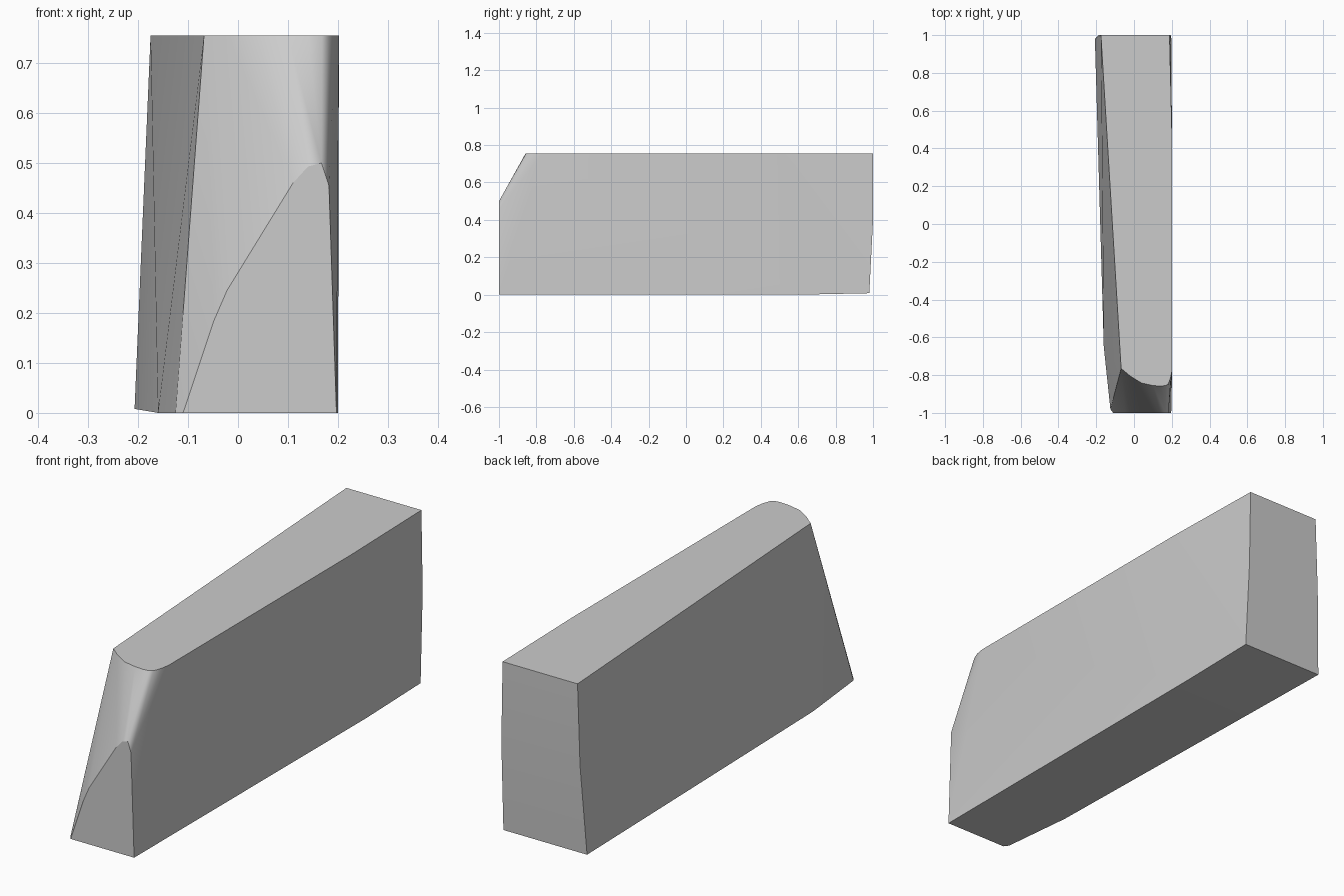
import bpy
import bmesh
import math

cube = bpy.data.objects.get("Cube")
if cube:
    bpy.data.objects.remove(cube, do_unlink=True)

# Single stone-like grey
grey = bpy.data.materials.new("light grey")
grey.use_nodes = True
colour = (0.6, 0.6, 0.6, 1)
grey.diffuse_color = colour
grey.node_tree.nodes["Principled BSDF"].inputs["Base Color"].default_value = colour

TOP = 0.755

# Foot outline (x, y), with a slightly raised rear end
foot = [(-0.11, -1), (-0.125, -0.98), (-0.16, -0.65), (0.197, -1), (0.2, 0.6)]
rear_foot = [(-0.207, 0.98), (0.198, 0.98)]

# Top outline (x, y), rounded at the front
top = [(-0.175, 1), (0.188, 1), (0.2, 0.5), (0.202, -0.77), (0.195, -0.81),
       (0.182, -0.845), (0.168, -0.855), (0.14, -0.858), (0.1, -0.855),
       (0.04, -0.842), (-0.02, -0.805), (-0.068, -0.765)]

# Upper edge of the flat front face (x, z)
front = [(-0.048, 0.185), (-0.022, 0.245), (0.11, 0.46), (0.14, 0.493),
         (0.167, 0.5), (0.182, 0.455)]

# Crease across the rear face (x, z)
rear = [(-0.187, 0.4), (0.194, 0.4)]

points = [(x, y, 0) for x, y in foot]
points += [(x, y, 0.008) for x, y in rear_foot]
points += [(x, y, TOP) for x, y in top]
points += [(x, -1, z) for x, z in front]
points += [(x, 1, z) for x, z in rear]

# Wrap the profiles in one convex block
bm = bmesh.new()
for p in points:
    bm.verts.new(p)
hull = bmesh.ops.convex_hull(bm, input=bm.verts)
loose = [v for v in bm.verts if not v.link_faces]
bmesh.ops.delete(bm, geom=loose, context='VERTS')
bmesh.ops.dissolve_limit(bm, angle_limit=math.radians(0.3),
                         verts=bm.verts, edges=bm.edges)
bmesh.ops.recalc_face_normals(bm, faces=bm.faces)
mesh = bpy.data.meshes.new("tapered_block")
bm.to_mesh(mesh)
bm.free()
mesh.materials.append(grey)

block = bpy.data.objects.new("tapered_block", mesh)
bpy.context.collection.objects.link(block)

# Soft facets with crisp main edges
bpy.ops.object.select_all(action='DESELECT')
block.select_set(True)
bpy.context.view_layer.objects.active = block
bpy.ops.object.shade_smooth_by_angle(angle=math.radians(28))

Work order: Starting at the line that contains "bmesh.ops.delete(bm, geom=loose, context='VERTS')", copy each line through the last one in the records, exactly, and output nothing else.

Solved exercise:
bmesh.ops.delete(bm, geom=loose, context='VERTS')
bmesh.ops.dissolve_limit(bm, angle_limit=math.radians(0.3),
                         verts=bm.verts, edges=bm.edges)
bmesh.ops.recalc_face_normals(bm, faces=bm.faces)
mesh = bpy.data.meshes.new("tapered_block")
bm.to_mesh(mesh)
bm.free()
mesh.materials.append(grey)

block = bpy.data.objects.new("tapered_block", mesh)
bpy.context.collection.objects.link(block)

# Soft facets with crisp main edges
bpy.ops.object.select_all(action='DESELECT')
block.select_set(True)
bpy.context.view_layer.objects.active = block
bpy.ops.object.shade_smooth_by_angle(angle=math.radians(28))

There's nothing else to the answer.